I moved into a place where a white girl shouldn’t be, let alone a girl by herself. I never felt that color distinction so some things didn’t occur to me, like walking alone at night down the street eight months pregnant. I dance around this lightly; I don’t mean to be racist. Walking the street at 3am on a hot summer night, chances are, you’re not alone. I decided that I needed to wash clothes because I couldn’t sleep. It was hot. I had no electricity or gas for that matter. The lights I used came in from outside. Luckily I was young and had good eyes. I also had the ignorance of youth going with me; where you do things that later wonder why nothing bad occurred to you. Angels. I believe it was angels with me that night. I grabbed my laundry basket full of clothes. It was just me; I had one basket carried on top of an eighth month belly. I waddled down the path to the sidewalk, and then turned down a dark alley. I lived here, I had no car, and I knew this area like the back of my hand. I walked everywhere, like now. I saw two figures walking towards me. I had no where to go and couldn’t really run. That should have been my thought but I felt a presence of calm. As they approached me, the two men began talking to me. It must have been strange running across a pregnant, skinny white chick in the dark carrying a load of laundry on their way home from the bar in their neighborhood. I tend to look at it as they were angels looking out for me. They towered over me, respectful in speech and told me that I shouldn’t be alone. I told them I was on my way to the Laundromat. I cannot remember the conversation now, the exact words, but they followed me there and sat outside while I did my load of clothes, dried and folded them. I stayed inside looking out through the large picture window at them sitting on the curb of the parking lot talking to each other, animated in conversation and felt very safe with them. When I left, they did too, escorting me to where the sidewalk met my path home. There comes times in my life when I can still feel their presence of safety and that night. I was completely devoid of danger in my head.
Angels bring a presence of calm.

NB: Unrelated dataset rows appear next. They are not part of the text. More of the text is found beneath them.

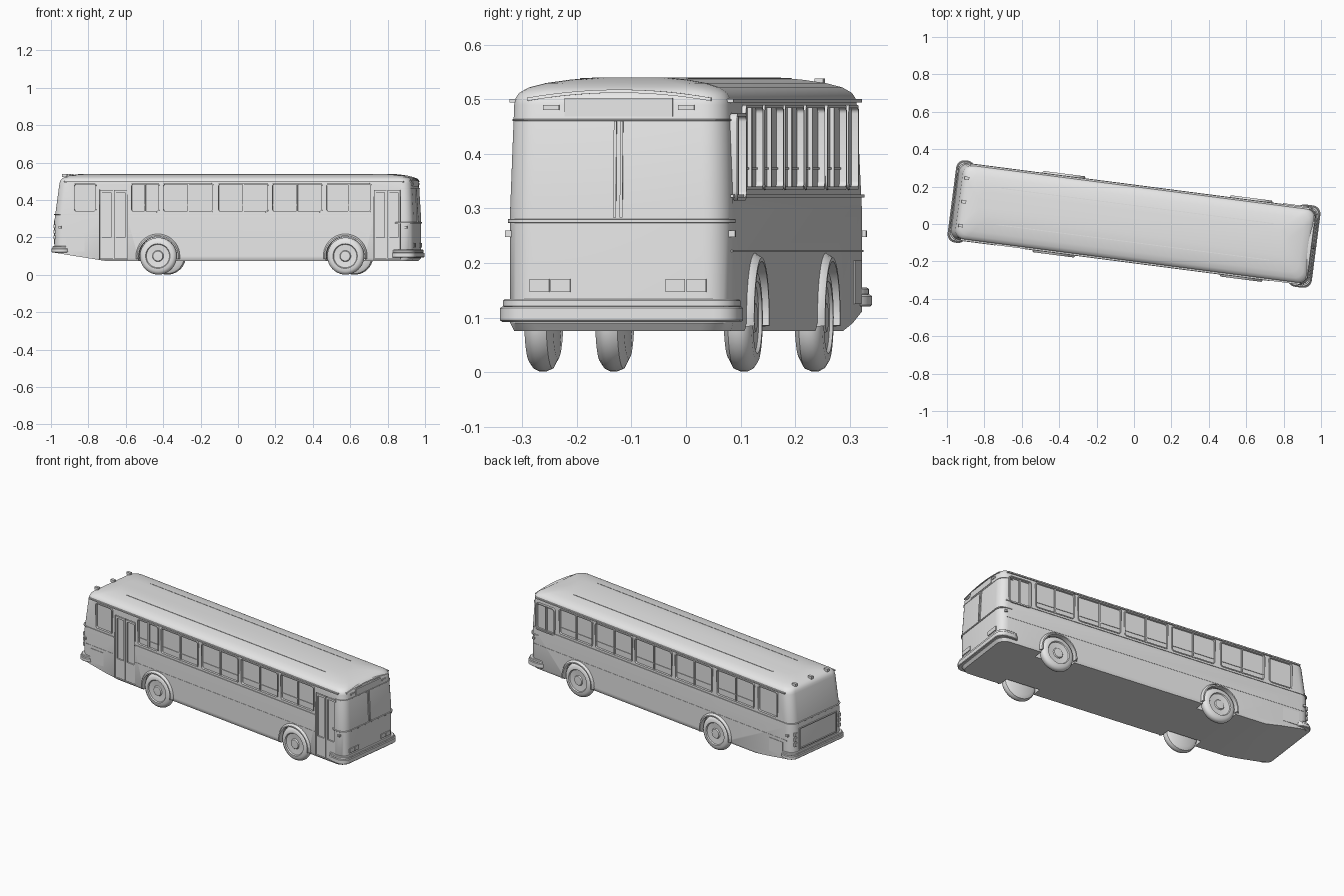
import bpy, bmesh, math
from mathutils import Matrix, Vector

cube = bpy.data.objects.get("Cube")
if cube:
    bpy.data.objects.remove(cube)

grey = bpy.data.materials.new("body_grey")
grey.use_nodes = True
GREY = (0.8, 0.8, 0.8, 1)
grey.diffuse_color = GREY
grey.node_tree.nodes["Principled BSDF"].inputs["Base Color"].default_value = GREY
parts = []


def finish(name, bm, angle=35):
    bmesh.ops.recalc_face_normals(bm, faces=bm.faces)
    me = bpy.data.meshes.new(name)
    bm.to_mesh(me)
    bm.free()
    me.materials.append(grey)
    ob = bpy.data.objects.new(name, me)
    bpy.context.collection.objects.link(ob)
    parts.append(ob)
    return ob


def outline(x0, x1, hw, r, n=6):
    """Rounded rectangle, symmetric about the y axis."""
    pts = []
    for k, (cx, cy) in enumerate([(x1 - r, hw - r), (x0 + r, hw - r),
                                  (x0 + r, r - hw), (x1 - r, r - hw)]):
        for i in range(n + 1):
            a = math.pi / 2 * (k + i / n)
            pts.append((cx + r * math.cos(a), cy + r * math.sin(a)))
    return pts


def bridge(bm, a, b):
    for i in range(len(a)):
        j = (i + 1) % len(a)
        bm.faces.new((a[i], a[j], b[j], b[i]))


def loft(rings):
    """Stack of rounded plan outlines: (z, x0, x1, half width, radius)."""
    bm = bmesh.new()
    loops = [[bm.verts.new((x, y, z)) for x, y in outline(x0, x1, hw, r)]
             for z, x0, x1, hw, r in rings]
    for a, b in zip(loops, loops[1:]):
        bridge(bm, a, b)
    bm.faces.new(loops[0])
    bm.faces.new(loops[-1])
    return bm


def add_box(bm, x0, x1, y0, y1, z0, z1, tilt=0):
    mid = Vector((x0 + x1, y0 + y1, z0 + z1)) / 2
    m = Matrix.Translation(mid) @ Matrix.Rotation(tilt, 4, 'Y') @ \
        Matrix.Diagonal((x1 - x0, y1 - y0, z1 - z0, 1))
    bmesh.ops.create_cube(bm, size=1, matrix=m)


def boxes(name, rows):
    bm = bmesh.new()
    for row in rows:
        add_box(bm, *row)
    return finish(name, bm)


def side_box(side, x0, x1, a, b, z0, z1):
    lo, hi = sorted((side * a, side * b))
    return (x0, x1, lo, hi, z0, z1)


def frame(name, x0, x1, z0, z1, side, y0=0.193, y1=0.208, w=0.006):
    """Rounded raised window frame on one side."""
    bm = bmesh.new()
    cz, h = (z0 + z1) / 2, (z1 - z0) / 2
    loops = []
    for y, d in ((y0, 0), (y1, 0), (y1, w), (y0, w)):
        pts = outline(x0 + d, x1 - d, h - d, 0.016 - d, 4)
        loops.append([bm.verts.new((x, side * y, cz + z)) for x, z in pts])
    for i in range(4):
        bridge(bm, loops[i], loops[(i + 1) % 4])
    return finish(name, bm)


def lathe(name, profile, x, y, z, side):
    """Spin a (radius, depth) profile about the sideways axis."""
    bm = bmesh.new()
    vs = [bm.verts.new((r, d * side, 0)) for r, d in profile]
    es = [bm.edges.new(p) for p in zip(vs, vs[1:])]
    bmesh.ops.spin(bm, geom=vs + es, cent=(0, 0, 0), axis=(0, 1, 0),
                   angle=2 * math.pi, steps=40, use_duplicate=False)
    bmesh.ops.remove_doubles(bm, verts=bm.verts, dist=1e-5)
    bmesh.ops.translate(bm, verts=bm.verts, vec=(x, y, z))
    return finish(name, bm)


# Layout
WHEELS = {"rear": -0.405, "front": 0.605}
Z0, Z1 = 0.334, 0.49
SHARED = [(-0.381, -0.105), (-0.084, 0.191), (0.207, 0.482), (0.499, 0.747)]
WINDOWS = {-1: [(-0.861, -0.737), (-0.553, -0.397)] + SHARED,
           1: [(-0.861, -0.715), (-0.689, -0.411)] + SHARED}
DOORS = {"rear": (-0.72, -0.569), "front": (0.757, 0.903)}
DRIVER = (0.775, 0.915)

# Body shell with crowned roof
rings = [(0.075, -0.962, 0.955, 0.2, 0.05), (0.09, -0.968, 0.967, 0.206, 0.05),
         (0.3, -0.968, 0.967, 0.206, 0.05), (0.49, -0.943, 0.956, 0.2, 0.05)]
for z, d in ((0.502, 0.002), (0.512, 0.008), (0.522, 0.024), (0.53, 0.052),
             (0.536, 0.09), (0.54, 0.13)):
    rings.append((z, -0.94 + d * 0.8, 0.955 - d, 0.2 - d, 0.05))
bm = loft(rings)
cut = bmesh.ops.bisect_plane(bm, geom=bm.verts[:] + bm.edges[:] + bm.faces[:],
                             plane_co=(-0.72, 0, 0.079), plane_no=(-0.16, 0, -1),
                             clear_outer=True)
bmesh.ops.contextual_create(
    bm, geom=[e for e in cut["geom_cut"] if isinstance(e, bmesh.types.BMEdge)])
body = finish("body_shell", bm)

# Recesses for wheels, windows and doors
bm = bmesh.new()
for side in (-1, 1):
    for x in WHEELS.values():
        m = Matrix.Translation((x, side * 0.2, 0.1)) @ Matrix.Rotation(math.pi / 2, 4, 'X')
        bmesh.ops.create_cone(bm, cap_ends=True, segments=40, radius1=0.107,
                              radius2=0.107, depth=0.12, matrix=m)
    for x0, x1 in WINDOWS[side]:
        add_box(bm, *side_box(side, x0 + .004, x1 - .004, .195, .25, Z0 + .004, Z1 - .004))
for x0, x1 in DOORS.values():
    add_box(bm, *side_box(-1, x0, x1, 0.194, 0.25, 0.083, 0.457))
add_box(bm, *side_box(1, DRIVER[0] + .004, DRIVER[1] - .004, .195, .25, .319, .471))
cutter = finish("recess_cutter", bm)
cutter.hide_render = True
mod = body.modifiers.new("recesses", 'BOOLEAN')
mod.operation = 'DIFFERENCE'
mod.solver = 'EXACT'
mod.object = cutter
bpy.context.view_layer.objects.active = body
bpy.ops.object.modifier_apply(modifier=mod.name)
parts.remove(cutter)
bpy.data.objects.remove(cutter)

# Side windows, sliding sashes and trim
for side, label in ((-1, "right"), (1, "left")):
    bars = []
    for i, (x0, x1) in enumerate(WINDOWS[side]):
        frame(f"{label}_window_frame_{i + 1}", x0, x1, Z0, Z1, side)
        if i:
            c = (x0 + x1) / 2
            bars.append(side_box(side, c - .004, c + .004, .19, .203, Z0 + .004, Z1 - .004))
            bars.append(side_box(side, x0, x1, .19, .198, .371, .375))
    boxes(f"{label}_window_bars", bars)
    boxes(f"{label}_gutter", [side_box(side, -0.91, 0.92, 0.19, 0.207, 0.494, 0.501)])
    spans = [(-0.93, -0.72), (-0.569, 0.757)] if side < 0 else [(-0.93, 0.93)]
    boxes(f"{label}_belt_trim",
          [side_box(side, a, b, .2, .209, .32, .326) for a, b in spans] +
          [side_box(side, a, b, .2, .2075, .22, .2235) for a, b in spans])
    boxes(f"{label}_side_markers",
          [side_box(side, x, x + .014, .2, .213, .248, .26) for x in (-.94, .925)])
    boxes(f"{label}_rear_vent", [side_box(side, -.9, -.8, .2, .2085, .125, .205)])
    boxes(f"{label}_roof_rail", [side_box(side, -.73, .74, .096, .1, .53, .539)])

frame("driver_window_frame", *DRIVER, 0.315, 0.475, 1, y1=0.213)
boxes("driver_window_bar", [(0.841, 0.849, 0.19, 0.207, 0.319, 0.471)])

# Folding doors on the right side
for label, (x0, x1) in DOORS.items():
    w = (x1 - x0) / 2
    rows = []
    for k in range(2):
        a = x0 + k * w + 0.003
        b = a + w - 0.006
        rows += [(a, a + .01, -.202, -.19, .087, .453), (b - .01, b, -.202, -.19, .087, .453)]
        rows += [(a, b, -.202, -.19, lo, hi) for lo, hi in ((.087, .2), (.441, .453))]
    boxes(f"{label}_door_leaves", rows)

# Wheels and arch flares
TYRE = [(0, -.026), (.075, -.026), (.094, -.016), (.099, -.004), (.099, .008),
        (.094, .018), (.082, .026), (.066, .027), (.062, .021), (.03, .018),
        (.026, .024), (0, .025)]
for side, label in ((-1, "right"), (1, "left")):
    for end, x in WHEELS.items():
        lathe(f"{end}_{label}_wheel", TYRE, x, side * 0.184, 0.1, side)
        bm = bmesh.new()
        prev = None
        for i in range(25):
            a = math.radians(-8 + 196 * i / 24)
            cur = [bm.verts.new((x + r * math.cos(a), side * y, .1 + r * math.sin(a)))
                   for r, y in ((.103, .19), (.103, .219), (.11, .219), (.119, .205), (.119, .19))]
            if prev:
                bridge(bm, prev, cur)
            else:
                bm.faces.new(cur)
            prev = cur
        bm.faces.new(prev)
        finish(f"{end}_{label}_arch_flare", bm)

# Bumpers and wrapped trim at both ends
def wrap(name, x0, x1, hw, z0, z1, c=0.003):
    ends = ((z0, c), (z0 + c, 0), (z1 - c, 0), (z1, c))
    return finish(name, loft([(z, x0 + d, x1 - d, hw - d, 0.045) for z, d in ends]))

wrap("front_bumper_lower", 0.85, 0.982, 0.222, 0.092, 0.12)
wrap("front_bumper_upper", 0.85, 0.977, 0.217, 0.118, 0.134)
wrap("rear_bumper_lower", -0.982, -0.88, 0.222, 0.12, 0.142)
wrap("rear_bumper_upper", -0.977, -0.88, 0.217, 0.14, 0.155)
wrap("front_belt_trim", 0.86, 0.971, 0.209, 0.273, 0.281, 0.001)
wrap("rear_belt_trim", -0.97, -0.86, 0.2085, 0.32, 0.326, 0.001)
wrap("windscreen_top_trim", 0.86, 0.9595, 0.2025, 0.46, 0.464, 0.001)

# Windscreen divider, destination sign, lamps
boxes("windscreen_divider",
      [(.957, .9675, v - .0025, v + .0025, .283, .46, -.058) for v in (-.006, .006)])
boxes("destination_sign", [(.95, .9595, -.1, .1, .469, .503)])
boxes("front_marker_lamps", [(.95, .961, s * .125 - .015, s * .125 + .015, .481, .49)
                             for s in (-1, 1)])
boxes("headlamps", [(.96, .972, s * v - .018, s * v + .018, .147, .171)
                    for s in (-1, 1) for v in (.106, .145)])
boxes("roof_marker_lamps", [(-.93, -.905, v - .008, v + .008, .522, .538)
                            for v in (-.128, 0, .128)])
boxes("tail_lamps", [(-.972, -.96, s * .175 - .01, s * .175 + .01, z, z + .02)
                     for s in (-1, 1) for z in (.19, .22, .25)])

# Engine hatch frame at the rear
boxes("engine_hatch_frame",
      [(-.973, -.96, -.15, .15, z, z + .006) for z in (.165, .285)] +
      [(-.973, -.96, s * .147 - .003, s * .147 + .003, .165, .291) for s in (-1, 1)])

# Brow over the windscreen
bm = bmesh.new()
prev = None
for i in range(17):
    v = -0.17 + 0.34 * i / 16
    z = 0.515 - 0.015 * (v / 0.17) ** 2
    cur = [bm.verts.new((x, v, z + h)) for x, h in ((.93, -.003), (.957, -.003), (.955, .003), (.93, .003))]
    if prev:
        bridge(bm, prev, cur)
    else:
        bm.faces.new(cur)
    prev = cur
bm.faces.new(prev)
finish("windscreen_brow", bm)

# Turn the whole bus slightly and shade it
turn = Matrix.Rotation(math.radians(-7.4), 4, 'Z')
bpy.ops.object.select_all(action='DESELECT')
for ob in parts:
    ob.data.transform(turn)
    ob.select_set(True)
bpy.context.view_layer.objects.active = body
bpy.ops.object.shade_smooth_by_angle(angle=math.radians(35))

At home in my apartment I was glad to have my battery run Panasonic record player with me. I couldn’t watch the television that my father had given me, I had no electricity. I baby sat a little boy down the way two nights a week. His name was Mikey; his mom’s job took her away at night to be with other men. Lots of them. Mikey was crippled; he was carried around in a little red wagon although he was twelve and didn’t exactly fit anymore. He had also never been to school so I taught him how to read that summer by teaching him the lyrics of The Monkees songs that were on the back of an album. I wrote stories for him during the day, saving them for the nights he’d come over. We’d sit under the street light and read. Later go inside and sing to the songs. I gave him the Monkees albums that I had as a gift. Like my father, I never got to say goodbye to Mikey. I was told that his older sister took him to live with her although I’m not sure where he went. It was as if it didn’t even happen and he never shared his shattered life with me, he was gone.
I woke up one morning not being able to stop peeing. No matter what I did urine ran down my legs, I changed my pants to the point where I had no more clean clothes. I walked to a phone outside and called my mother. She had been picking me up and bringing me to my doctor appointments. It had been her only interaction with me since I moved out. She was living in a new house, in another city nearby. She couldn’t emotionally take walking out to where my father died each morning to get in her car. Neither one of us were in our element.
My mother became alarmed when I told her; she recognized that my water had broke sometime during the night. I woke up thinking I wet the bed and it went on from there. I honestly had no clue of what goes on during the birthing procedure. No one had told me. I had only seen library books and their pictures.
Still life pictures.
The helicopter hurtles to the ground.